[Dataset items]:
======
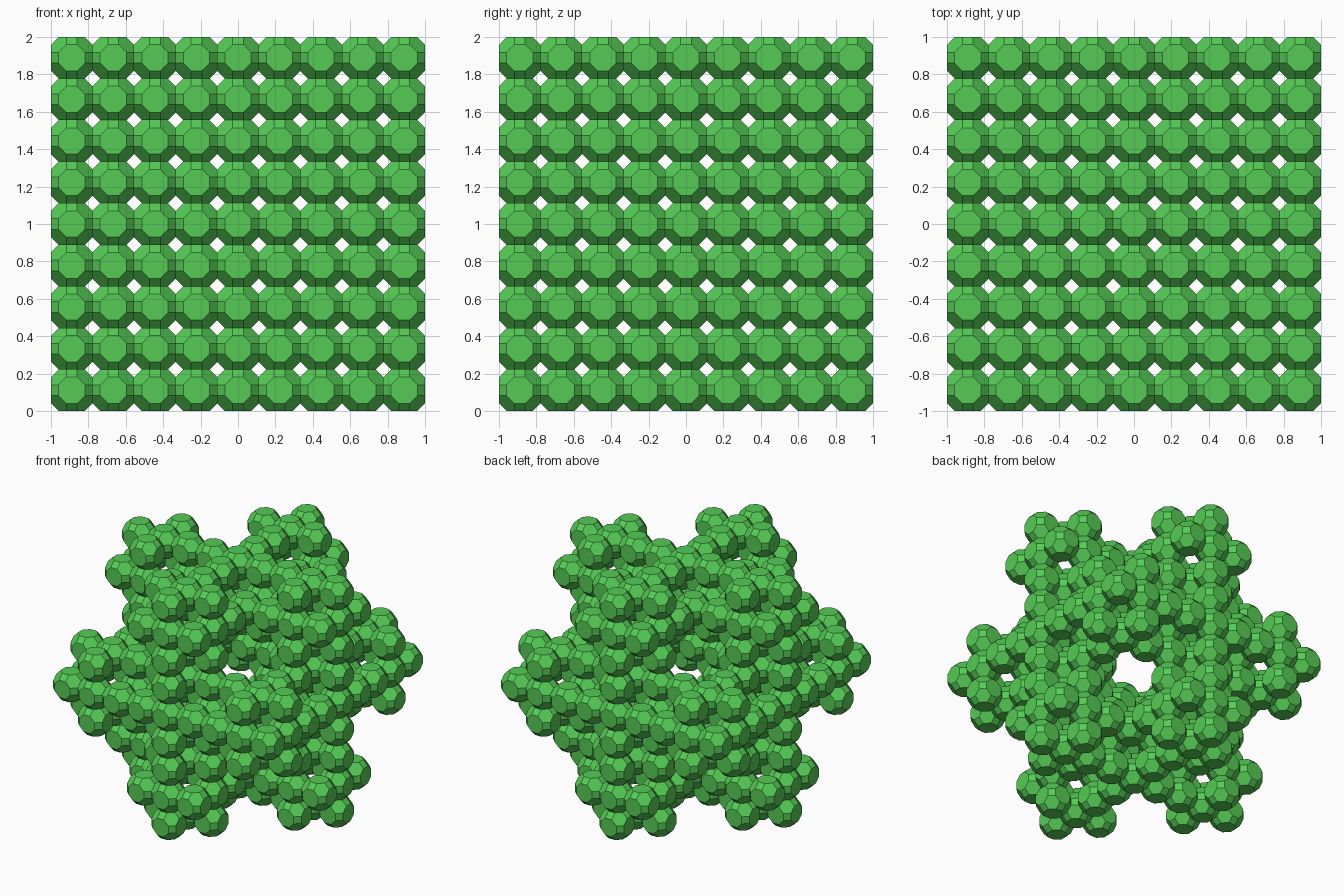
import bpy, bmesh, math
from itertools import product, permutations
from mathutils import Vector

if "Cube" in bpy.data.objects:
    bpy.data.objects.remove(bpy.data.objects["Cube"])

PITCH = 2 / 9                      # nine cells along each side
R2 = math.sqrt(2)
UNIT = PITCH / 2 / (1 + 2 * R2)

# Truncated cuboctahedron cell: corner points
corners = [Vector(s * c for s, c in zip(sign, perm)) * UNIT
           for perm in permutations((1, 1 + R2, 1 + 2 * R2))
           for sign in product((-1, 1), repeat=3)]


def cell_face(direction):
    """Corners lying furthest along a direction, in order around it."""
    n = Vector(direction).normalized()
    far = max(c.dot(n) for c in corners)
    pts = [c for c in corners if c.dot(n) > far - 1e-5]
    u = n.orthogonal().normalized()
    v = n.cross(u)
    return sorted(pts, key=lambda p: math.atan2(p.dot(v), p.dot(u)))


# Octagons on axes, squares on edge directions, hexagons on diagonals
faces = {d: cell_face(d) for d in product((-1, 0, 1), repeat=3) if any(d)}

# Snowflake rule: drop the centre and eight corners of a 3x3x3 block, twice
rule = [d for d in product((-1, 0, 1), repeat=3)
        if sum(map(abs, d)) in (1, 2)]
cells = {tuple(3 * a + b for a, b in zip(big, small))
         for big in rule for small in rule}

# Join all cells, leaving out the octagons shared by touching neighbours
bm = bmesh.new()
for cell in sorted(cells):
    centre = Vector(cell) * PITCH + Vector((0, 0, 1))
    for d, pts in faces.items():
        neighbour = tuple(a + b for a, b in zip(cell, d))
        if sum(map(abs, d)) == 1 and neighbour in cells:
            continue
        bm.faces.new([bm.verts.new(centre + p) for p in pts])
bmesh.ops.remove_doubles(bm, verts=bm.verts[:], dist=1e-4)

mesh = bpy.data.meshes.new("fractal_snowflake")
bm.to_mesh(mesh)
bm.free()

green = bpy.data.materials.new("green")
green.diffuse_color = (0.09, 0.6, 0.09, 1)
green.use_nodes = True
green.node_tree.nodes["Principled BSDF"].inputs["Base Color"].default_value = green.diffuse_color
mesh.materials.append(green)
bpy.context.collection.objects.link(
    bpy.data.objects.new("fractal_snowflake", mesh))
======
[TASK ITEM]: Skip the pictures and output all entries exactly.

[ANSWER SPACE]:
import bpy, bmesh, math
from itertools import product, permutations
from mathutils import Vector

if "Cube" in bpy.data.objects:
    bpy.data.objects.remove(bpy.data.objects["Cube"])

PITCH = 2 / 9                      # nine cells along each side
R2 = math.sqrt(2)
UNIT = PITCH / 2 / (1 + 2 * R2)

# Truncated cuboctahedron cell: corner points
corners = [Vector(s * c for s, c in zip(sign, perm)) * UNIT
           for perm in permutations((1, 1 + R2, 1 + 2 * R2))
           for sign in product((-1, 1), repeat=3)]


def cell_face(direction):
    """Corners lying furthest along a direction, in order around it."""
    n = Vector(direction).normalized()
    far = max(c.dot(n) for c in corners)
    pts = [c for c in corners if c.dot(n) > far - 1e-5]
    u = n.orthogonal().normalized()
    v = n.cross(u)
    return sorted(pts, key=lambda p: math.atan2(p.dot(v), p.dot(u)))


# Octagons on axes, squares on edge directions, hexagons on diagonals
faces = {d: cell_face(d) for d in product((-1, 0, 1), repeat=3) if any(d)}

# Snowflake rule: drop the centre and eight corners of a 3x3x3 block, twice
rule = [d for d in product((-1, 0, 1), repeat=3)
        if sum(map(abs, d)) in (1, 2)]
cells = {tuple(3 * a + b for a, b in zip(big, small))
         for big in rule for small in rule}

# Join all cells, leaving out the octagons shared by touching neighbours
bm = bmesh.new()
for cell in sorted(cells):
    centre = Vector(cell) * PITCH + Vector((0, 0, 1))
    for d, pts in faces.items():
        neighbour = tuple(a + b for a, b in zip(cell, d))
        if sum(map(abs, d)) == 1 and neighbour in cells:
            continue
        bm.faces.new([bm.verts.new(centre + p) for p in pts])
bmesh.ops.remove_doubles(bm, verts=bm.verts[:], dist=1e-4)

mesh = bpy.data.meshes.new("fractal_snowflake")
bm.to_mesh(mesh)
bm.free()

green = bpy.data.materials.new("green")
green.diffuse_color = (0.09, 0.6, 0.09, 1)
green.use_nodes = True
green.node_tree.nodes["Principled BSDF"].inputs["Base Color"].default_value = green.diffuse_color
mesh.materials.append(green)
bpy.context.collection.objects.link(
    bpy.data.objects.new("fractal_snowflake", mesh))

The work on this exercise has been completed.